To paraphrase Mel Brooks, it’s good to be "The One." As everyone who saw last year’s cutting-edge sci-fi smash hit The Matrix knows, Keanu Reeves plays a computer hacker who learns some really cool kung-fu moves and goes on to become The One, the savior of all mankind. That excellent adventure jump-started a Hollywood career that was sputtering: After becoming hunk-of-the-month in 1994 with Speed but before scoring in The Matrix, Reeves starred in a succession of disappointing films, including a lame attempt to duplicate the success of Speed (Chain Reaction) and a picturesque period romance (A Walk in the Clouds).
But that was before he discovered the reality of the Matrix. Currently riding the kind of prolonged wave his character Johnny Utah from Point Break would have really dug, Reeves is happenin’, man. Hollywood, with The Matrix 2 and 3 in the works, can’t get enough of him.

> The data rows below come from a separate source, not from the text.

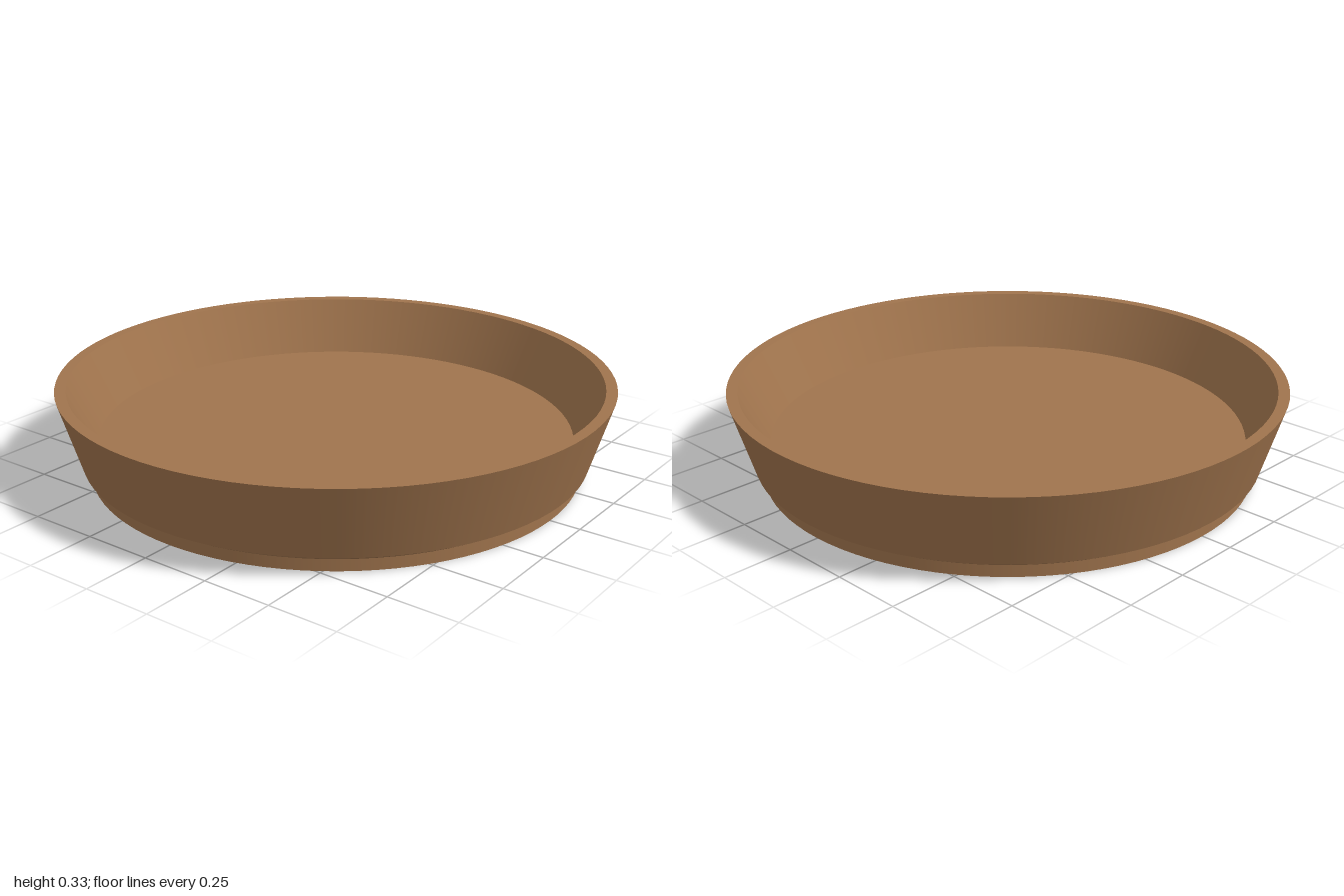
import * as THREE from 'three';
import { mergeGeometries } from 'three/addons/utils/BufferGeometryUtils.js';

const SEGMENTS = 96;

// Revolves each straight run of [radius, height] points on its own, keeping the edges sharp
function turned(profile) {
  const points = profile.map(([r, y]) => new THREE.Vector2(r, y));
  const rings = points.slice(1).map((p, i) => new THREE.LatheGeometry([points[i], p], SEGMENTS));
  return mergeGeometries(rings);
}

export function createModel() {
  const model = new THREE.Group();
  model.name = 'dish';

  const clay = new THREE.MeshStandardMaterial({ color: 0xa0744d });
  clay.name = 'clay brown';

  const addPart = (name, profile) => {
    const mesh = new THREE.Mesh(turned(profile), clay);
    mesh.name = name;
    model.add(mesh);
  };

  // Flat underside and short upright foot
  addPart('foot', [[0, 0], [0.89, 0], [0.89, 0.042]]);
  // Chamfered step, flared outer side, flat rim and sloping inner side
  addPart('wall', [[0.89, 0.042], [0.92, 0.06], [1, 0.328], [0.96, 0.328], [0.86, 0.125]]);
  // Flat inside floor
  addPart('floor', [[0.86, 0.125], [0, 0.125]]);

  return model;
}
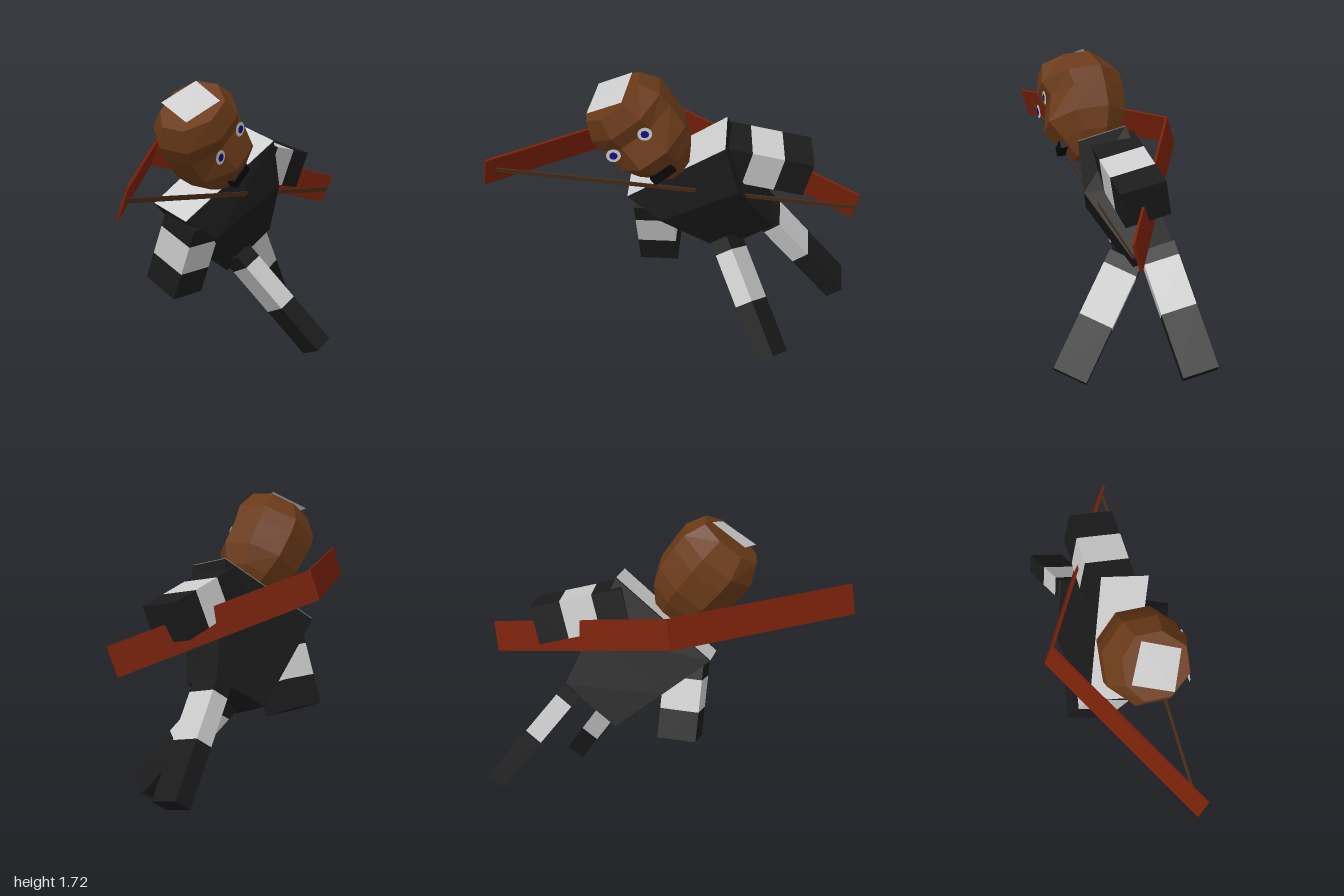
import * as THREE from 'three';

const V = (a) => new THREE.Vector3(...a);
const paint = (color) => new THREE.MeshStandardMaterial({ color, flatShading: true, side: THREE.DoubleSide });
const dark = paint(0x1b1b1b), pale = paint(0xcccccc), fur = paint(0x6a3a18);
const wood = paint(0x782109), cord = paint(0x4e301a), blue = paint(0x10108a), black = paint(0x080808);

// Orthonormal frame: y is exact, x is squared up to it
function frame(xDir, yDir, origin) {
  const y = V(yDir).normalize();
  const x = V(xDir).addScaledVector(y, -V(xDir).dot(y)).normalize();
  const z = x.clone().cross(y);
  return new THREE.Matrix4().makeBasis(x, y, z).setPosition(V(origin));
}

function add(parent, name, geometry, material, matrix) {
  const mesh = new THREE.Mesh(geometry, material);
  mesh.name = name;
  if (matrix) matrix.decompose(mesh.position, mesh.quaternion, mesh.scale);
  parent.add(mesh);
  return mesh;
}

// Closed skin over rings listed from bottom to top
function loft(rings) {
  const n = rings[0].length, index = [];
  for (let r = 0; r < rings.length - 1; r++) {
    for (let i = 0; i < n; i++) {
      const j = (i + 1) % n, a = r * n + i, b = r * n + j;
      index.push(a, b, b + n, a, b + n, a + n);
    }
  }
  const top = (rings.length - 1) * n;
  for (let i = 1; i < n - 1; i++) {
    index.push(0, i + 1, i, top, top + i, top + i + 1);
  }
  const g = new THREE.BufferGeometry();
  g.setAttribute('position', new THREE.Float32BufferAttribute(rings.flat(2), 3));
  g.setIndex(index);
  g.computeVertexNormals();
  return g;
}

// Flat four-cornered patch: top left, top right, bottom left, bottom right
function patch(corners) {
  const g = new THREE.PlaneGeometry(1, 1);
  corners.forEach((c, i) => g.attributes.position.setXYZ(i, ...c));
  g.computeVertexNormals();
  return g;
}

// Banded box limb, built from its tip back towards the body
function limb(name, tip, dir, side, w, d, lengths) {
  const g = new THREE.Group();
  g.name = name;
  const back = dir.map((v) => -v);
  frame(side, back, tip).decompose(g.position, g.quaternion, g.scale);
  let at = 0;
  lengths.forEach((len, i) => {
    const band = add(g, ['end', 'band', 'root'][i], new THREE.BoxGeometry(w, len, d), i === 1 ? pale : dark);
    band.position.y = at + len / 2;
    at += len;
  });
  return g;
}

// Straight bar between two points
function bar(parent, name, a, b, up, height, thick, material) {
  const dir = V(b).sub(V(a));
  const mid = V(a).add(V(b)).multiplyScalar(0.5);
  add(parent, name, new THREE.BoxGeometry(height, dir.length(), thick), material,
    frame(up, dir.toArray(), mid.toArray()));
}

export function createModel() {
  const model = new THREE.Group();
  model.name = 'archer';

  // Torso: waist, belly and shoulder rings
  const shoulders = [[-0.29, 0.93, 0.13], [0.29, 1.33, 0.19], [0.24, 1.4, -0.07], [-0.33, 1.0, -0.11]];
  const belly = [[-0.09, 0.81, 0.15], [0.36, 1.06, 0.16], [0.35, 1.1, -0.2], [-0.09, 0.8, -0.22]];
  const waist = [[0.2, 0.52, -0.12], [0.51, 0.73, -0.1], [0.46, 0.81, -0.32], [0.155, 0.6, -0.33]];
  add(model, 'torso', loft([waist, belly, shoulders]), dark);
  const lifted = shoulders.map(([x, y, z]) => [x - 0.002, y + 0.004, z + 0.001]);
  add(model, 'shoulderTop', patch([lifted[3], lifted[2], lifted[0], lifted[1]]), pale);

  // Arms and legs
  model.add(
    limb('leftArm', [0.68, 1.105, -0.165], [0.92, -0.24, -0.3], [0.065, 0.21, 0.03], 0.22, 0.255, [0.17, 0.185, 0.17]),
    limb('rightArm', [-0.17, 0.495, -0.15], [-0.03, -0.92, -0.38], [1, 0, -0.15], 0.22, 0.24, [0.17, 0.185, 0.11]),
    limb('leftLeg', [0.833, 0.194, -0.457], [0.555, -0.778, -0.305], [0.8, 0.55, 0], 0.11, 0.2, [0.36, 0.29, 0.08]),
    limb('rightLeg', [0.595, 0.065, 0.243], [0.48, -0.76, 0.43], [0.83, 0.55, 0], 0.11, 0.2, [0.335, 0.32, 0.08]),
  );

  // Head: faceted rings of height, half width, front and back depth
  const head = new THREE.Group();
  head.name = 'head';
  const turn = frame([0.77, 0.61, -0.18], [-0.57, 0.78, 0.21], [-0.2, 1.41, 0.17]);
  const rings = [
    [-0.33, 0.09, 0.11, 0.08],
    [-0.23, 0.18, 0.17, 0.16],
    [-0.12, 0.225, 0.24, 0.22],
    [0.03, 0.24, 0.195, 0.24],
    [0.12, 0.24, 0.23, 0.235],
    [0.235, 0.185, 0.2, 0.15],
  ].map(([y, w, f, b]) => Array.from({ length: 8 }, (_, i) => {
    const t = ((i + 0.5) / 8) * Math.PI * 2;
    const s = 1.06 * Math.sin(t);
    return [1.06 * w * Math.cos(t), y, -s * (s > 0 ? b : f)];
  }));
  add(head, 'skull', loft(rings), fur, turn);
  add(head, 'crownPatch', patch([
    [-0.445, 1.61, 0.12], [-0.24, 1.715, 0.16], [-0.445, 1.53, 0.345], [-0.24, 1.63, 0.37],
  ]), pale);

  // Eyes and mouth
  for (const [name, p] of [['rightEye', [-0.275, 1.335, 0.42]], ['leftEye', [-0.11, 1.465, 0.38]]]) {
    const eye = new THREE.Group();
    eye.name = name;
    eye.position.copy(V(p));
    eye.quaternion.setFromRotationMatrix(turn);
    add(eye, 'white', new THREE.CircleGeometry(0.04, 16), pale);
    add(eye, 'iris', new THREE.CircleGeometry(0.022, 16), blue).position.z = 0.004;
    head.add(eye);
  }
  const mouth = add(head, 'mouth', new THREE.BoxGeometry(0.14, 0.05, 0.05), black, turn);
  mouth.position.set(-0.04, 1.19, 0.28);
  model.add(head);

  // Bow: two thin flat boards meeting behind the back, and the string
  const bow = new THREE.Group();
  bow.name = 'bow';
  const up = [0.2, 0.97, 0.25], grip = [-0.17, 1.25, -0.335];
  bar(bow, 'rightBoard', grip, [-0.98, 1.195, 0.525], up, 0.175, 0.014, wood);
  bar(bow, 'leftBoard', grip, [0.977, 0.92, -0.11], up, 0.175, 0.014, wood);
  bar(bow, 'string', [-0.95, 1.2, 0.49], [0.965, 0.92, -0.095], up, 0.028, 0.005, cord);
  model.add(bow);

  return model;
}
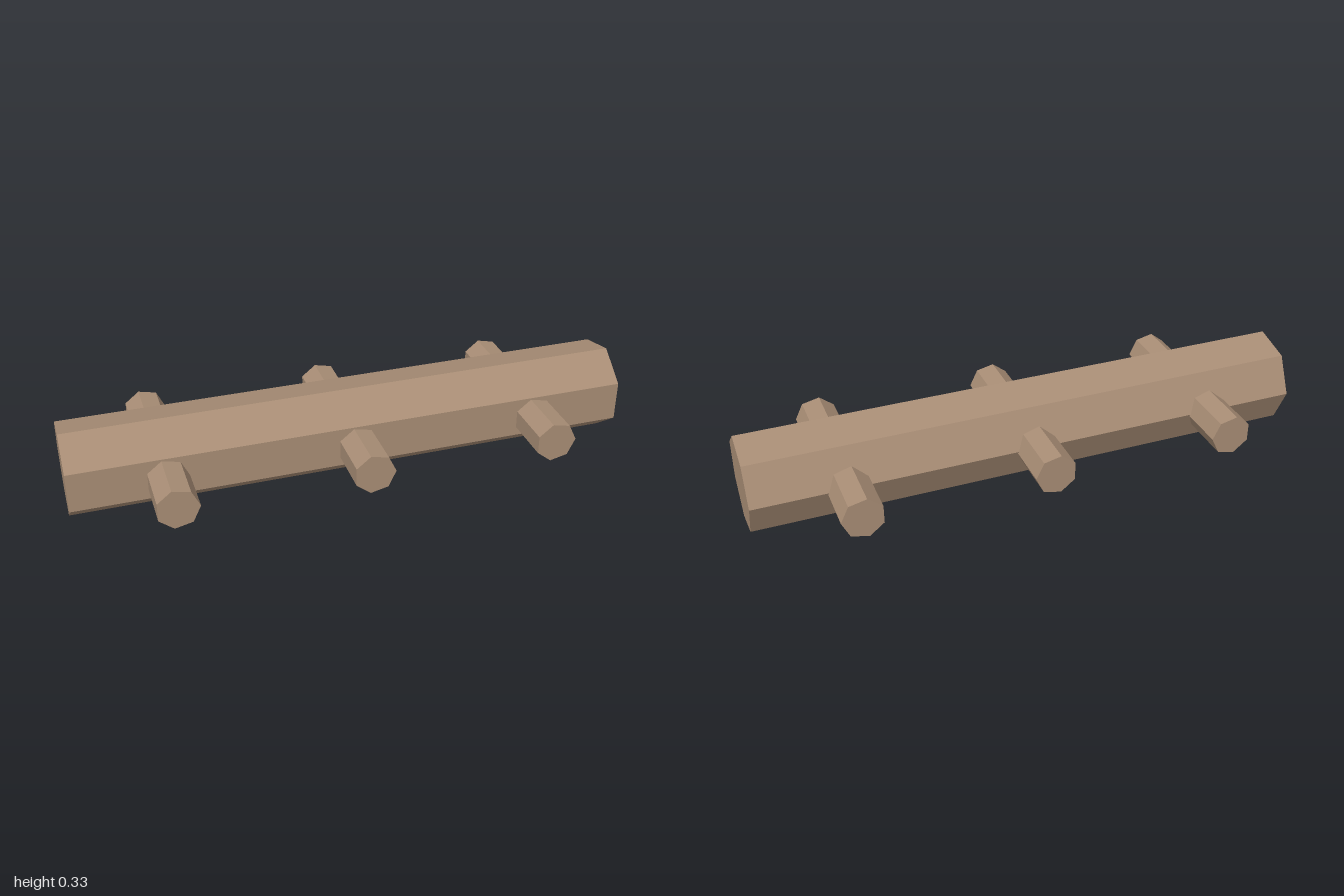
import * as THREE from 'three';

export function createModel() {
  const model = new THREE.Group();
  const wood = new THREE.MeshStandardMaterial({ color: 0xa88d75 });
  wood.name = 'wood';

  // Seven-sided prism with hard facets; start sets where the first corner points
  const prism = (radius, length, start) =>
    new THREE.CylinderGeometry(radius, radius, length, 7, 1, false, start).toNonIndexed();

  const add = (name, geometry, x, y) => {
    geometry.computeVertexNormals();
    const mesh = new THREE.Mesh(geometry, wood);
    mesh.name = name;
    mesh.position.set(x, y, 0);
    model.add(mesh);
  };

  // Main log along x, one corner pointing to the back
  add('log', prism(0.1667, 2, Math.PI).rotateZ(Math.PI / 2), 0, 0.1625);

  // Rungs through the log along z, one corner pointing to +x
  [-0.668, 0, 0.667].forEach((x, i) =>
    add(`rung${i + 1}`, prism(0.0745, 0.667, Math.PI / 2).rotateX(Math.PI / 2), x, 0.156));

  return model;
}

But to his credit, Reeves, who turns 36 this month, doesn’t like taking the obvious route to fame or huge box-office grosses. After all, this is the high school dropout who not only turned down a plum role opposite Al Pacino and Robert De Niro in Heat to do Hamlet on a Winnipeg, Canada, stage, but also spurned the sequel to Speed, which would’ve been his biggest payday, to tour instead with his fledgling rock band, Dogstar. Reeves is also prone to working in assuredly nonblockbuster fare with such directors as Kenneth Branagh (Much Ado About Nothing) and Bernardo Bertolucci (Little Buddha).
But perhaps Reeves’ biggest gamble to date comes this month when The Watcher opens. It’s another independent film, this time directed by an old buddy of Reeves’, Joe Charbanic. Reeves, who took a big pay cut to help his friend out, plays a serial killer—the actor’s first starring “bad guy” role—who matches wits with a former FBI agent played by James Spader. Though Reeves is playing against type in an indie flick, don’t expect The Watcher to be relegated to the art-house circuit; Universal snapped it up and will be releasing it, Hollywood-style, in thousands of theaters across the country.Yeah, dude, it’s good to be "The One."